The company announced the expected CN620 WLAN/GSM handset today as part of its "Enterprise Seamless Mobility solution," so called because it allows voice calls to be handed off from an in-office WLAN to the wide-area cellular network. The announcement will undoubtedly get a lot of play because of the huge interest in adding Wi-Fi to mobile handsets, but the devil's in the details.

Like a similar system NTT DoCoMo announced a few weeks ago, the Moto system, which was developed with Avaya and Proxim, requires proprietary hardware, and can't be used on just any WLAN. Outside the office, it falls back only on GPRS for data -- not that you could use it at a hotspot anyway, since it only works with the 802.11a standard.

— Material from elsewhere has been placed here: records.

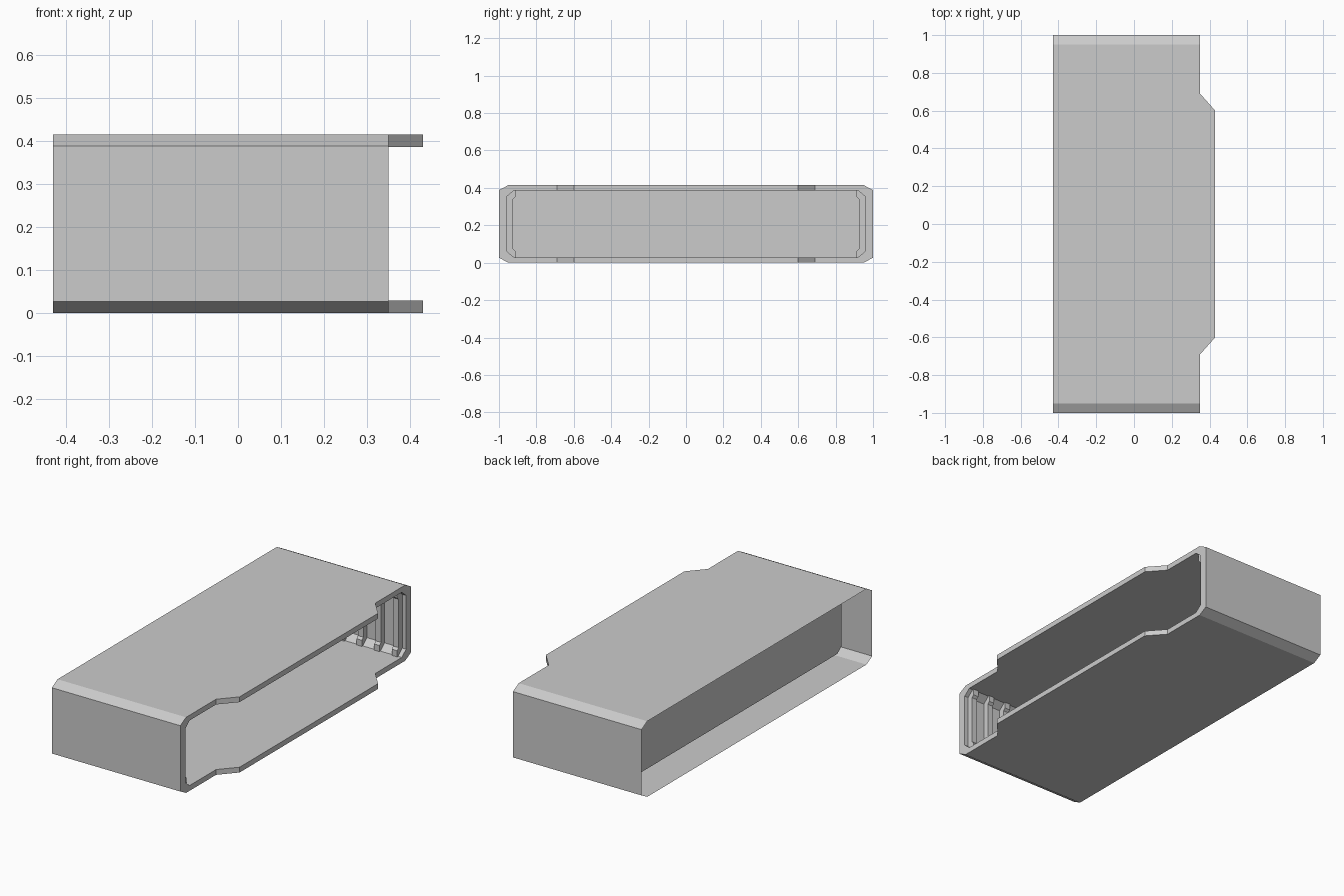
import bpy, bmesh

if "Cube" in bpy.data.objects:
    bpy.data.objects.remove(bpy.data.objects["Cube"])

BACK, FRONT, TONGUE, CAVITY = -0.43, 0.35, 0.43, -0.275
HEIGHT = 0.415


def finish(bm, name):
    bmesh.ops.recalc_face_normals(bm, faces=bm.faces[:])
    mesh = bpy.data.meshes.new(name)
    bm.to_mesh(mesh)
    bm.free()
    obj = bpy.data.objects.new(name, mesh)
    bpy.context.collection.objects.link(obj)
    return obj


def section(y, y_flat, z, z_side):
    """Chamfered rectangle with extra tongue points, as (x at front, y, z)."""
    low = [(FRONT, -y, z_side), (FRONT, -y_flat, z), (FRONT, -0.69, z), (TONGUE, -0.6, z),
           (TONGUE, 0.6, z), (FRONT, 0.69, z), (FRONT, y_flat, z), (FRONT, y, z_side)]
    return low + [(px, py, HEIGHT - pz) for px, py, pz in reversed(low)]


# Sleeve: outer skin open at the back, thick front rim, closed inner cavity
outer = section(1.0, 0.95, 0.0, 0.027)
inner = section(0.957, 0.92, 0.029, 0.06)
bm = bmesh.new()
rings = [
    [bm.verts.new((BACK, y, z)) for _, y, z in outer],
    [bm.verts.new(p) for p in outer],
    [bm.verts.new(p) for p in inner],
    [bm.verts.new((CAVITY, y, z)) for _, y, z in inner],
]
n = len(outer)
for a, b in zip(rings, rings[1:]):
    for i in range(n):
        j = (i + 1) % n
        bm.faces.new((a[i], a[j], b[j], b[i]))
bm.faces.new(rings[-1])
finish(bm, "sleeve")

# Guide ribs: upright strips with a foot at each end, on both end walls
foot = [(0.957, 0.06), (0.92, 0.029), (0.912, 0.029), (0.912, 0.063), (0.925, 0.075)]
profile = foot + [(y, HEIGHT - z) for y, z in reversed(foot)]
for side, label in ((1, "rear"), (-1, "front")):
    bm = bmesh.new()
    for k in range(5):
        x = 0.295 - 0.107 * k
        face = bm.faces.new([bm.verts.new((x, side * y, z)) for y, z in profile])
        ext = bmesh.ops.extrude_face_region(bm, geom=[face])
        moved = [v for v in ext["geom"] if isinstance(v, bmesh.types.BMVert)]
        bmesh.ops.translate(bm, verts=moved, vec=(0.032, 0, 0))
    finish(bm, label + "_guide_ribs")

And if your business takes you outside the US, forget it -- the CN260 only functions in the GSM 850 and 1900 bands.

Of course this is an early effort, but it's unlikely to be a particularly successful one. VoWi-Fi sounds like a great idea for corporate environments, and it certainly has a lot of benefits -- but at what cost? Companies with existing 802.11b or g networks either have to implement an additional, incompatible wireless network, or scrap any existing investments and switch all their client devices over to 802.11a. Any potential savings in phone bills would be weighed down by the huge capital outlay required.

At the end of the day, this really is just a wireless PBX system. While it allows for fast data access over the in-office WLAN, it's got very little to offer the mobile worker, apart from the benefit of a single number and handoffs from the office network to the GSM net -- both of which aren't a concern to somebody using only a mobile handset for their work phone.

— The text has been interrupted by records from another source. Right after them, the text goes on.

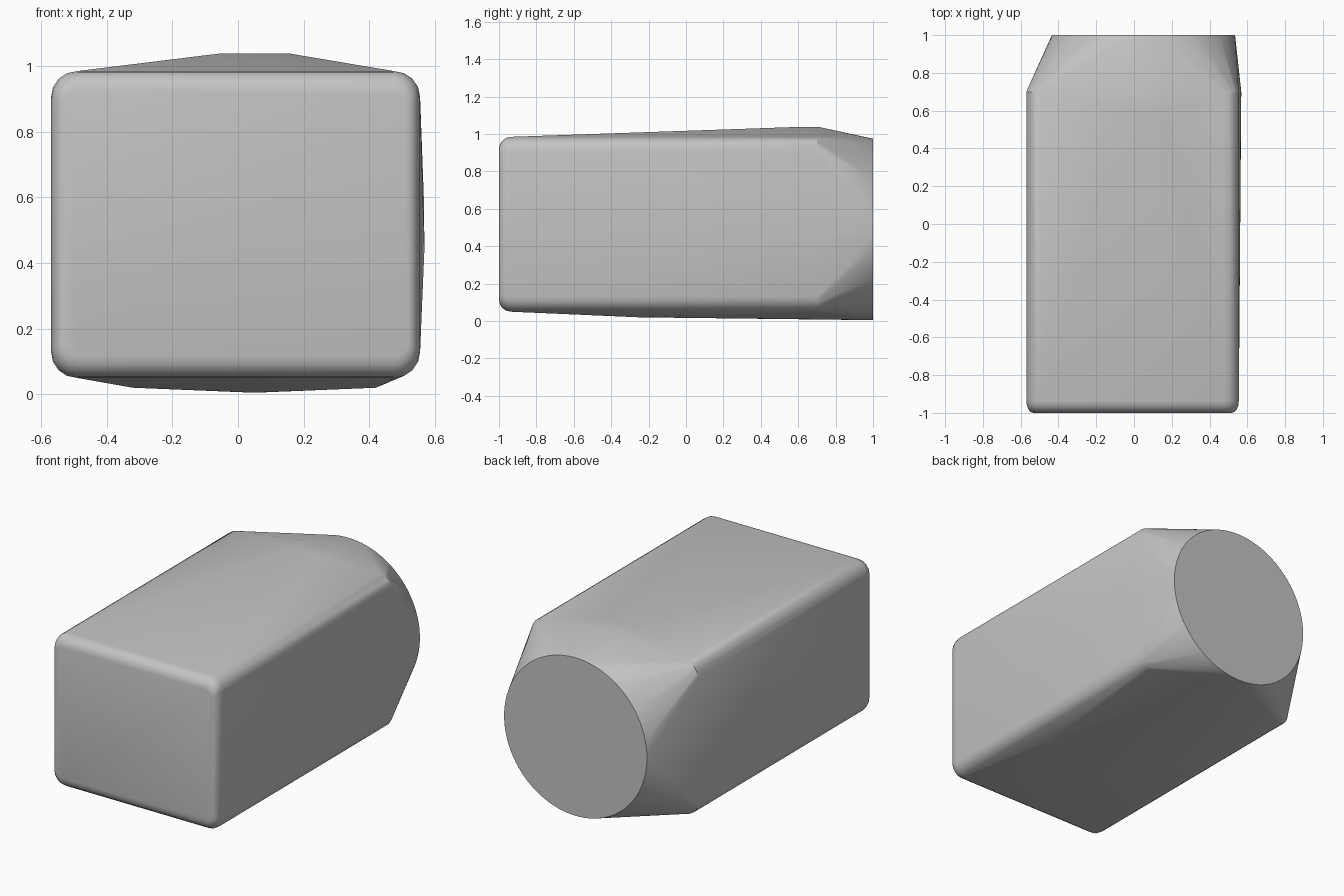
import bpy, bmesh
from math import sin, cos, pi, radians

cube = bpy.data.objects.get("Cube")
if cube:
    bpy.data.objects.remove(cube, do_unlink=True)

# Single grey material
grey = bpy.data.materials.new("plain_grey")
grey.use_nodes = True
colour = (0.55, 0.55, 0.55, 1)
grey.diffuse_color = colour
grey.node_tree.nodes["Principled BSDF"].inputs["Base Color"].default_value = colour

X0, X1, Z0, Z1 = -0.57, 0.555, 0.05, 0.985


def rounded_rect(y, inset_x, inset_z, radius, steps=4):
    """Rounded rectangle across the body at depth y."""
    pts = []
    for q, (sx, sz) in enumerate([(1, 1), (-1, 1), (-1, -1), (1, -1)]):
        cx = (X1 - inset_x - radius) if sx > 0 else (X0 + inset_x + radius)
        cz = (Z1 - inset_z - radius) if sz > 0 else (Z0 + inset_z + radius)
        for i in range(steps + 1):
            a = (q + i / steps) * pi / 2
            pts.append((cx + radius * cos(a), y, cz + radius * sin(a)))
    return pts


# Box end with a rounded front edge
points = []
for i in range(5):
    a = i / 4 * pi / 2
    points += rounded_rect(-0.935 - 0.065 * sin(a), 0.037 * (1 - cos(a)),
                           0.065 * (1 - cos(a)), 0.08 - 0.04 * (1 - cos(a)))
points += rounded_rect(0.7, 0, 0, 0.08)

# Round back end
N = 96
points += [(0.05 + 0.485 * cos(2 * pi * i / N), 1.0,
            0.49 + 0.485 * sin(2 * pi * i / N)) for i in range(N)]

# Slight swells on the top, the left side and the underside
points += [(x, y, 1.038) for x in (-0.06, 0.16) for y in (0.6, 0.71)]
points += [(0.568, 0.7, 0.44), (0.567, 0.7, 0.58)]
points += [(-0.32, -0.25, 0.02), (0.42, -0.25, 0.02)]

# Skin wrapped tightly around both ends
bm = bmesh.new()
for p in points:
    bm.verts.new(p)
bmesh.ops.remove_doubles(bm, verts=bm.verts, dist=0.0005)
bmesh.ops.convex_hull(bm, input=bm.verts)
bmesh.ops.delete(bm, geom=[v for v in bm.verts if not v.link_faces], context='VERTS')
bmesh.ops.dissolve_limit(bm, angle_limit=radians(0.1), verts=bm.verts, edges=bm.edges)
bmesh.ops.recalc_face_normals(bm, faces=bm.faces)
mesh = bpy.data.meshes.new("body")
bm.to_mesh(mesh)
bm.free()
mesh.materials.append(grey)
body = bpy.data.objects.new("body", mesh)
bpy.context.collection.objects.link(body)

bpy.context.view_layer.objects.active = body
body.select_set(True)
bpy.ops.object.shade_smooth_by_angle(angle=radians(30))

It's telling that the companies haven't signed up a carrier to go along with this service, as they don't have much to gain from it, and can better compete for corporate accounts by offering volume discounts and building on their own advantages -- a wide choice of handsets, international coverage, faster outside data and no pricey in-office equipment to buy.

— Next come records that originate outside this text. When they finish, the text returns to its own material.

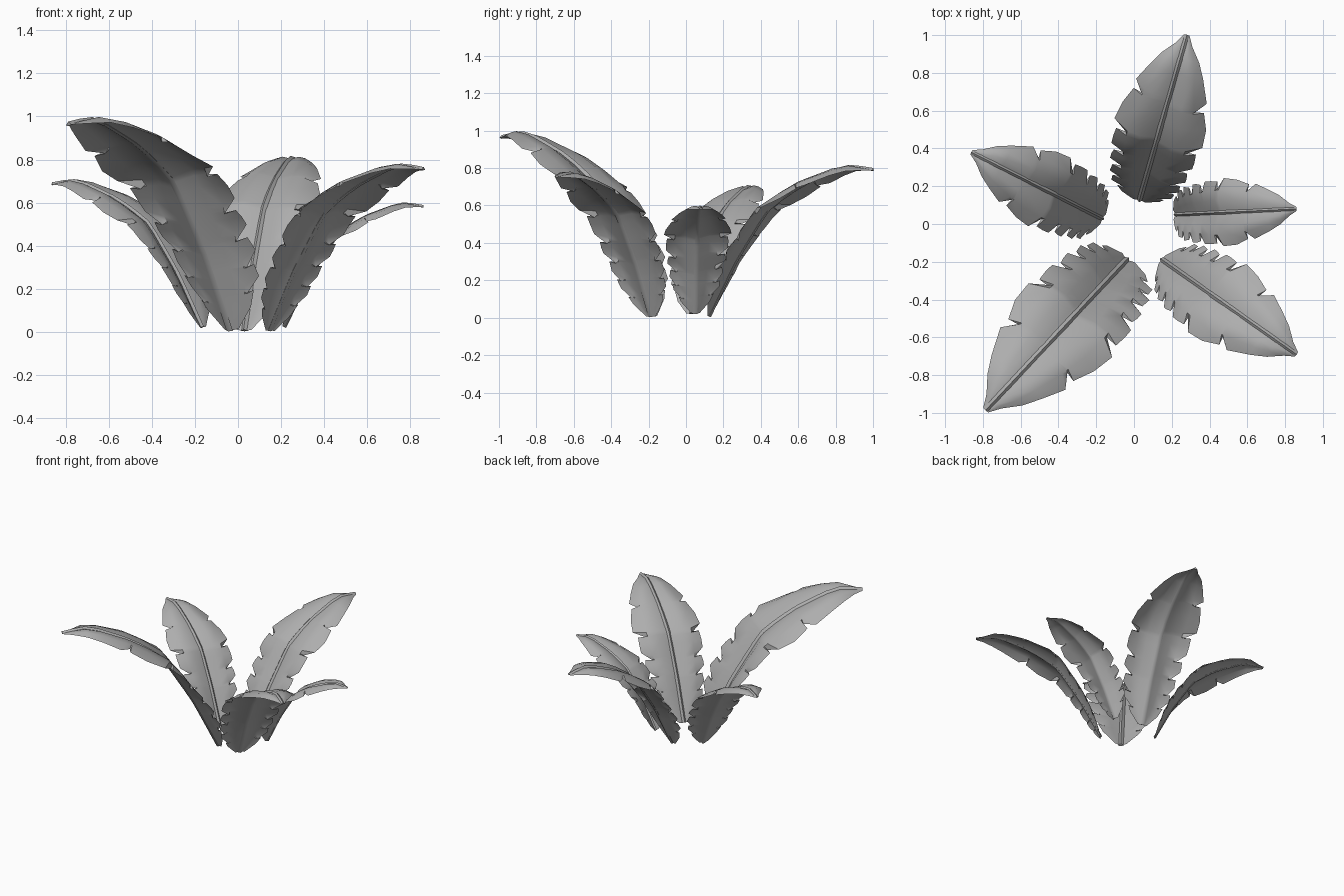
import bpy, bmesh, math
from mathutils import Vector

cube = bpy.data.objects.get("Cube")
if cube:
    bpy.data.objects.remove(cube)

grey = bpy.data.materials.new("leaf_grey")
grey.use_nodes = True
grey.diffuse_color = (0.42, 0.42, 0.42, 1)
grey.node_tree.nodes["Principled BSDF"].inputs["Base Color"].default_value = (0.42, 0.42, 0.42, 1)

# Midrib arc (t, outward, up), half width (t, w), edge cupping and edge droop (t, lift) of a unit leaf
ARC = [(0, 0, 0), (.25, .16, .37), (.5, .36, .73), (.67, .57, .89), (.86, .84, 1.02), (1, 1, .99)]
WIDTH = [(0, .04), (.07, .14), (.16, .215), (.3, .25), (.44, .275), (.57, .3), (.74, .23), (.82, .17), (.88, .125), (.95, .055), (1, .018)]
CUP = [(0, .02), (.1, .07), (.25, .08), (.45, .03), (.6, 0), (1, 0)]
DROOP = [(0, 0), (.45, 0), (.6, -.03), (.85, -.03), (1, 0)]
NOTCHES = [.15, .23, .315, .41, .54, .735]


def sample(table, t):
    """Linear look-up in a table of (t, values...)."""
    t = min(max(t, 0), 1)
    for a, b in zip(table, table[1:]):
        if t <= b[0]:
            f = (t - a[0]) / (b[0] - a[0])
            return [p + (q - p) * f for p, q in zip(a[1:], b[1:])]


def frame(t, length, height):
    """Softened point on the midrib and the upward normal of the blade there."""
    def at(u):
        r, z = sample(ARC, u)
        return Vector((r * length, 0, z * height))
    h = max(min(.04, t, 1 - t), 0)
    d = (at(t + .08) - at(t - .08)).normalized()
    return (at(t - h) + at(t + h) + at(t) * 2) / 4, Vector((-d.z, 0, d.x))


def side_rows(shift):
    """Rows of (inner t, edge t, edge fraction) with a slanted cut at each notch."""
    rows, last = [(0, 0, 1), (.06, .06, 1)], .06
    for n in NOTCHES:
        depth = .8 if n < .3 else .72
        n += shift
        mid = (last + n - .05) / 2
        if mid > last + .02:
            rows.append((mid, mid + .005, .99))
        rows += [(n - .05, n - .04, .94), (n - .042, n - .045, depth), (n - .03, n, 1.01)]
        last = n
    return rows + [(t, t, 1) for t in (.81, .88, .95, 1)]


def build_leaf(name, base, tip, height, scale, cup, roll):
    base, tip = Vector(base), Vector(tip)
    length = (tip - base).to_2d().length
    bm = bmesh.new()

    # Two notched blade halves, each arching up beside the rib
    for sign, shift in ((1, 0), (-1, -.02)):
        previous = None
        for inner, edge, cut in side_rows(shift):
            row = []
            for k, bump in ((0, 0), (.12, .009), (.38, .035), (.68, .03), (cut, 0)):
                t = edge if k == cut else inner + (edge - inner) * k * .3
                p, n = frame(t, length, height)
                w = sample(WIDTH, t)[0]
                curl = cup * sample(CUP, t)[0] + sample(DROOP, t)[0]
                lift = curl * k * k + bump * w / .3 + sign * roll * w * k
                row.append(bm.verts.new(p + scale * (Vector((0, sign * k * w, 0)) + n * lift)))
            if previous:
                for i in range(4):
                    quad = [previous[i], row[i], row[i + 1], previous[i + 1]]
                    bm.faces.new(quad if sign < 0 else quad[::-1])
            previous = row

    # Tapering midrib, a ridge on the upper side and almost flush below
    previous = None
    for j in range(17):
        t = j / 16
        p, n = frame(t, length, height)
        size = scale * (.02 - .004 * t)
        ring = [bm.verts.new(p + size * Vector((0, a, 0)) + n * size * b)
                for a, b in ((1, .1), (0, 1), (-1, .1), (0, -.25))]
        if previous:
            for i in range(4):
                m = (i + 1) % 4
                bm.faces.new((previous[i], previous[m], ring[m], ring[i]))
        else:
            bm.faces.new(ring[::-1])
        previous = ring
    bm.faces.new(previous)

    mesh = bpy.data.meshes.new(name)
    bm.to_mesh(mesh)
    bm.free()
    mesh.materials.append(grey)
    leaf = bpy.data.objects.new(name, mesh)
    leaf.location = base
    leaf.rotation_euler.z = math.atan2(tip.y - base.y, tip.x - base.x)
    bpy.context.collection.objects.link(leaf)
    bpy.ops.object.select_all(action='DESELECT')
    leaf.select_set(True)
    bpy.context.view_layer.objects.active = leaf
    bpy.ops.object.shade_smooth_by_angle(angle=math.radians(40))


# Rosette of five leaves: base, tip, height, size, cupping, sideways roll
build_leaf("back_leaf", (.03, .13, .005), (.28, 1.0, 0), .79, .83, .5, 0)
build_leaf("front_right_leaf", (-.04, -.19, .005), (-.785, -.985, 0), .965, 1.0, .9, .12)
build_leaf("front_left_leaf", (.15, -.19, .005), (.86, -.69, 0), .755, .8, .1, -.08)
build_leaf("left_leaf", (.22, .05, .02), (.86, .08, 0), .565, .61, 1.1, 0)
build_leaf("right_leaf", (-.17, .03, .02), (-.86, .38, 0), .67, .72, .6, -.06)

Companies looking to mobilize their workforces would do much better to look to something like the new Wi-Fi/GSM iPaq that HP and T-Mobile announced Monday. A Moto exec tells Wi-Fi Net News that the iPaq "doesn't do VOIP except with a softphone." Frankly, who cares? The fact that the device can be used on any 802.11b hotspot and with a firm's existing equipment instantly makes it a better option. If companies are really concerned about cutting costs, they can load a Skype or Vonage softphone on there -- and use it both in the office and on other Wi-Fi networks.

Device manufacturers, just like carriers, are trying to figure out how to integrate Wi-Fi with wide-area mobile networks. It's obvious, even at this early stage, that the best solutions will be those built around openness, ease of use and compatibility with existing gear. Going with proprietary gear and closed systems isn't going to get anywhere.